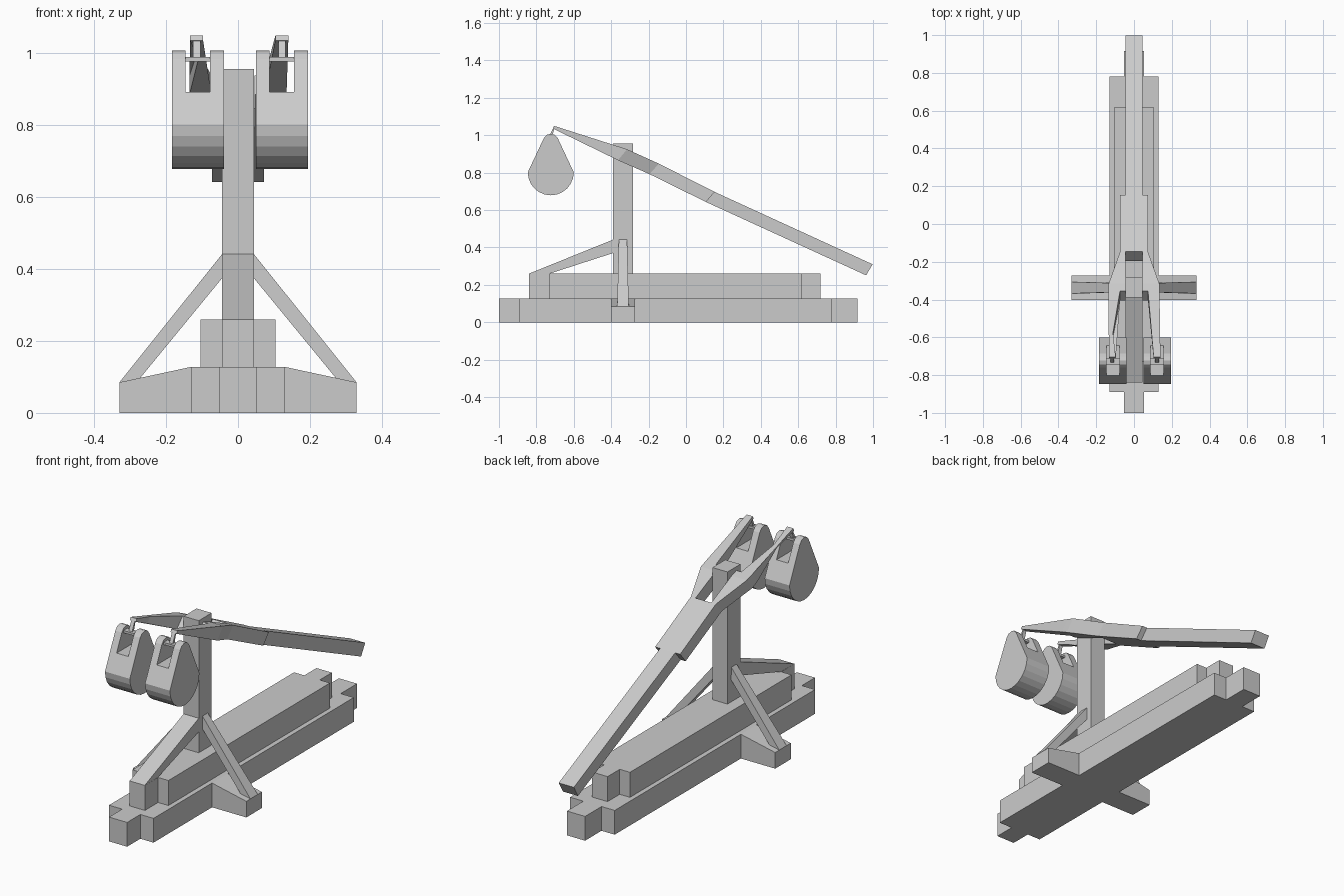
import bpy, bmesh, math

if "Cube" in bpy.data.objects:
    bpy.data.objects.remove(bpy.data.objects["Cube"])


def mesh_object(name, verts, faces):
    mesh = bpy.data.meshes.new(name)
    mesh.from_pydata(verts, [], faces)
    bm = bmesh.new()
    bm.from_mesh(mesh)
    bmesh.ops.recalc_face_normals(bm, faces=bm.faces)
    bm.to_mesh(mesh)
    bm.free()
    ob = bpy.data.objects.new(name, mesh)
    bpy.context.collection.objects.link(ob)
    return ob


def prism(name, profile, bottom, top, place):
    """Extrude a 2D profile between two levels; place(a, b, level) -> xyz."""
    n = len(profile)
    verts = [place(a, b, h) for h in (bottom, top) for a, b in profile]
    faces = [tuple(range(n))[::-1], tuple(range(n, 2 * n))]
    faces += [(i, (i + 1) % n, n + (i + 1) % n, n + i) for i in range(n)]
    return mesh_object(name, verts, faces)


def in_plan(x, y, z):
    return (x, y, z)


def in_side(y, z, x):
    return (x, y, z)


def in_front(x, z, y):
    return (x, y, z)


def box(name, x, y, z):
    return prism(name, [(x[0], y[0]), (x[1], y[0]), (x[1], y[1]), (x[0], y[1])], *z, in_plan)


def loft(name, stations):
    """Rectangular bar through stations (top yz, bottom yz, x0, x1)."""
    verts, faces = [], []
    for (ty, tz), (by, bz), a, b in stations:
        verts += [(a, ty, tz), (b, ty, tz), (b, by, bz), (a, by, bz)]
    for s in range(0, len(verts) - 4, 4):
        faces += [(s + i, s + (i + 1) % 4, s + 4 + (i + 1) % 4, s + 4 + i) for i in range(4)]
    e = len(verts) - 4
    faces += [(0, 1, 2, 3), (e + 3, e + 2, e + 1, e)]
    return mesh_object(name, verts, faces)


def stepped_beam(name, half, tip, front, front_wide, back_wide, back, z):
    """Beam with a narrower tongue at each end."""
    right = [(tip, front), (tip, front_wide), (half, front_wide),
             (half, back_wide), (tip, back_wide), (tip, back)]
    prism(name, right + [(-x, y) for x, y in reversed(right)], *z, in_plan)


# Base beams
stepped_beam("lower_beam", 0.13, 0.053, -1.0, -0.89, 0.78, 0.917, (0, 0.128))
stepped_beam("upper_beam", 0.105, 0.045, -0.84, -0.73, 0.617, 0.718, (0.128, 0.26))

# Upright post and front brace
box("post", (-0.044, 0.044), (-0.39, -0.283), (0.26, 0.957))
prism("front_brace", [(-0.84, 0.26), (-0.73, 0.26), (-0.39, 0.37), (-0.39, 0.442)],
      -0.044, 0.044, in_side)

# Outriggers and side braces
for side, s in (("left", -1), ("right", 1)):
    prism(f"{side}_outrigger", [(s * 0.13, 0), (s * 0.33, 0), (s * 0.33, 0.085), (s * 0.13, 0.128)],
          -0.402, -0.272, in_front)
    verts = []
    for x, z, h in ((0.33, 0.085, 0.031), (0.273, 0.096, 0.031),
                    (0.044, 0.375, 0.023), (0.044, 0.442, 0.022)):
        verts += [(s * x, -0.337 - h, z), (s * x, -0.337 + h, z)]
    mesh_object(f"{side}_side_brace", verts,
                [(0, 2, 4, 6), (1, 7, 5, 3), (0, 1, 3, 2), (2, 3, 5, 4), (4, 5, 7, 6), (6, 7, 1, 0)])

# Throwing arm: tail, hub and a forked front end
tail = ((0.998, 0.31), (0.963, 0.251))
hub_back = ((0.153, 0.697), (0.107, 0.643))
hub_front = ((-0.145, 0.848), (-0.195, 0.792))
kink = ((-0.315, 0.925), (-0.364, 0.866))
step = ((-0.355, 0.938), (-0.404, 0.886))
tip = ((-0.705, 1.05), (-0.712, 1.036))
loft("arm_tail", [(*tail, -0.044, 0.044), (*hub_back, -0.044, 0.044)])
loft("arm_hub", [(*hub_back, -0.073, 0.073), (*hub_front, -0.073, 0.073)])

# Teardrop counterweight profile
CY = -0.723
half_arc = [math.pi + i * math.pi / 12 for i in range(13)]
drop = [(CY + 0.123 * math.cos(a), 0.802 + 0.123 * math.sin(a)) for a in half_arc]
drop += [(CY + 0.037, 0.985), (CY + 0.022, 1.002), (CY, 1.008), (CY - 0.022, 1.002), (CY - 0.037, 0.985)]

for side, s, cx in (("left", -1, -0.112), ("right", 1, 0.122)):
    loft(f"{side}_fork_root", [(*hub_front, s * 0.046, s * 0.073), (*kink, s * 0.046, s * 0.134),
                               (*step, s * 0.046, s * 0.135)])
    tx = cx + (0.0 if s > 0 else -0.003)
    loft(f"{side}_fork", [(*step, s * 0.074, s * 0.135), (*tip, tx - 0.018, tx + 0.018)])

    # Weight with an open slot at the top
    weight = prism(f"{side}_weight", drop, cx - 0.072, cx + 0.073, in_side)
    cutter = box("slot_cutter", (cx - 0.034, cx + 0.034), (-0.95, -0.5), (0.893, 1.1))
    cutter.hide_render = True
    mod = weight.modifiers.new("slot", 'BOOLEAN')
    mod.operation = 'DIFFERENCE'
    mod.solver = 'EXACT'
    mod.object = cutter
    bpy.context.view_layer.objects.active = weight
    bpy.ops.object.modifier_apply(modifier=mod.name)
    bpy.data.objects.remove(cutter)

    # Hanger pin and link to the fork tip
    box(f"{side}_pin", (cx - 0.035, cx + 0.035), (-0.745, -0.712), (0.978, 0.99))
    loft(f"{side}_link", [((-0.702, 1.042), (-0.712, 1.034), tx - 0.01, tx + 0.01),
                          ((-0.718, 0.986), (-0.735, 0.986), tx - 0.01, tx + 0.01)])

------------------------------------------------------------------------

→ **Assignment**
Print the entries above exactly, leaving pictures out.

→ **Result of the task**
import bpy, bmesh, math

if "Cube" in bpy.data.objects:
    bpy.data.objects.remove(bpy.data.objects["Cube"])


def mesh_object(name, verts, faces):
    mesh = bpy.data.meshes.new(name)
    mesh.from_pydata(verts, [], faces)
    bm = bmesh.new()
    bm.from_mesh(mesh)
    bmesh.ops.recalc_face_normals(bm, faces=bm.faces)
    bm.to_mesh(mesh)
    bm.free()
    ob = bpy.data.objects.new(name, mesh)
    bpy.context.collection.objects.link(ob)
    return ob


def prism(name, profile, bottom, top, place):
    """Extrude a 2D profile between two levels; place(a, b, level) -> xyz."""
    n = len(profile)
    verts = [place(a, b, h) for h in (bottom, top) for a, b in profile]
    faces = [tuple(range(n))[::-1], tuple(range(n, 2 * n))]
    faces += [(i, (i + 1) % n, n + (i + 1) % n, n + i) for i in range(n)]
    return mesh_object(name, verts, faces)


def in_plan(x, y, z):
    return (x, y, z)


def in_side(y, z, x):
    return (x, y, z)


def in_front(x, z, y):
    return (x, y, z)


def box(name, x, y, z):
    return prism(name, [(x[0], y[0]), (x[1], y[0]), (x[1], y[1]), (x[0], y[1])], *z, in_plan)


def loft(name, stations):
    """Rectangular bar through stations (top yz, bottom yz, x0, x1)."""
    verts, faces = [], []
    for (ty, tz), (by, bz), a, b in stations:
        verts += [(a, ty, tz), (b, ty, tz), (b, by, bz), (a, by, bz)]
    for s in range(0, len(verts) - 4, 4):
        faces += [(s + i, s + (i + 1) % 4, s + 4 + (i + 1) % 4, s + 4 + i) for i in range(4)]
    e = len(verts) - 4
    faces += [(0, 1, 2, 3), (e + 3, e + 2, e + 1, e)]
    return mesh_object(name, verts, faces)


def stepped_beam(name, half, tip, front, front_wide, back_wide, back, z):
    """Beam with a narrower tongue at each end."""
    right = [(tip, front), (tip, front_wide), (half, front_wide),
             (half, back_wide), (tip, back_wide), (tip, back)]
    prism(name, right + [(-x, y) for x, y in reversed(right)], *z, in_plan)


# Base beams
stepped_beam("lower_beam", 0.13, 0.053, -1.0, -0.89, 0.78, 0.917, (0, 0.128))
stepped_beam("upper_beam", 0.105, 0.045, -0.84, -0.73, 0.617, 0.718, (0.128, 0.26))

# Upright post and front brace
box("post", (-0.044, 0.044), (-0.39, -0.283), (0.26, 0.957))
prism("front_brace", [(-0.84, 0.26), (-0.73, 0.26), (-0.39, 0.37), (-0.39, 0.442)],
      -0.044, 0.044, in_side)

# Outriggers and side braces
for side, s in (("left", -1), ("right", 1)):
    prism(f"{side}_outrigger", [(s * 0.13, 0), (s * 0.33, 0), (s * 0.33, 0.085), (s * 0.13, 0.128)],
          -0.402, -0.272, in_front)
    verts = []
    for x, z, h in ((0.33, 0.085, 0.031), (0.273, 0.096, 0.031),
                    (0.044, 0.375, 0.023), (0.044, 0.442, 0.022)):
        verts += [(s * x, -0.337 - h, z), (s * x, -0.337 + h, z)]
    mesh_object(f"{side}_side_brace", verts,
                [(0, 2, 4, 6), (1, 7, 5, 3), (0, 1, 3, 2), (2, 3, 5, 4), (4, 5, 7, 6), (6, 7, 1, 0)])

# Throwing arm: tail, hub and a forked front end
tail = ((0.998, 0.31), (0.963, 0.251))
hub_back = ((0.153, 0.697), (0.107, 0.643))
hub_front = ((-0.145, 0.848), (-0.195, 0.792))
kink = ((-0.315, 0.925), (-0.364, 0.866))
step = ((-0.355, 0.938), (-0.404, 0.886))
tip = ((-0.705, 1.05), (-0.712, 1.036))
loft("arm_tail", [(*tail, -0.044, 0.044), (*hub_back, -0.044, 0.044)])
loft("arm_hub", [(*hub_back, -0.073, 0.073), (*hub_front, -0.073, 0.073)])

# Teardrop counterweight profile
CY = -0.723
half_arc = [math.pi + i * math.pi / 12 for i in range(13)]
drop = [(CY + 0.123 * math.cos(a), 0.802 + 0.123 * math.sin(a)) for a in half_arc]
drop += [(CY + 0.037, 0.985), (CY + 0.022, 1.002), (CY, 1.008), (CY - 0.022, 1.002), (CY - 0.037, 0.985)]

for side, s, cx in (("left", -1, -0.112), ("right", 1, 0.122)):
    loft(f"{side}_fork_root", [(*hub_front, s * 0.046, s * 0.073), (*kink, s * 0.046, s * 0.134),
                               (*step, s * 0.046, s * 0.135)])
    tx = cx + (0.0 if s > 0 else -0.003)
    loft(f"{side}_fork", [(*step, s * 0.074, s * 0.135), (*tip, tx - 0.018, tx + 0.018)])

    # Weight with an open slot at the top
    weight = prism(f"{side}_weight", drop, cx - 0.072, cx + 0.073, in_side)
    cutter = box("slot_cutter", (cx - 0.034, cx + 0.034), (-0.95, -0.5), (0.893, 1.1))
    cutter.hide_render = True
    mod = weight.modifiers.new("slot", 'BOOLEAN')
    mod.operation = 'DIFFERENCE'
    mod.solver = 'EXACT'
    mod.object = cutter
    bpy.context.view_layer.objects.active = weight
    bpy.ops.object.modifier_apply(modifier=mod.name)
    bpy.data.objects.remove(cutter)

    # Hanger pin and link to the fork tip
    box(f"{side}_pin", (cx - 0.035, cx + 0.035), (-0.745, -0.712), (0.978, 0.99))
    loft(f"{side}_link", [((-0.702, 1.042), (-0.712, 1.034), tx - 0.01, tx + 0.01),
                          ((-0.718, 0.986), (-0.735, 0.986), tx - 0.01, tx + 0.01)])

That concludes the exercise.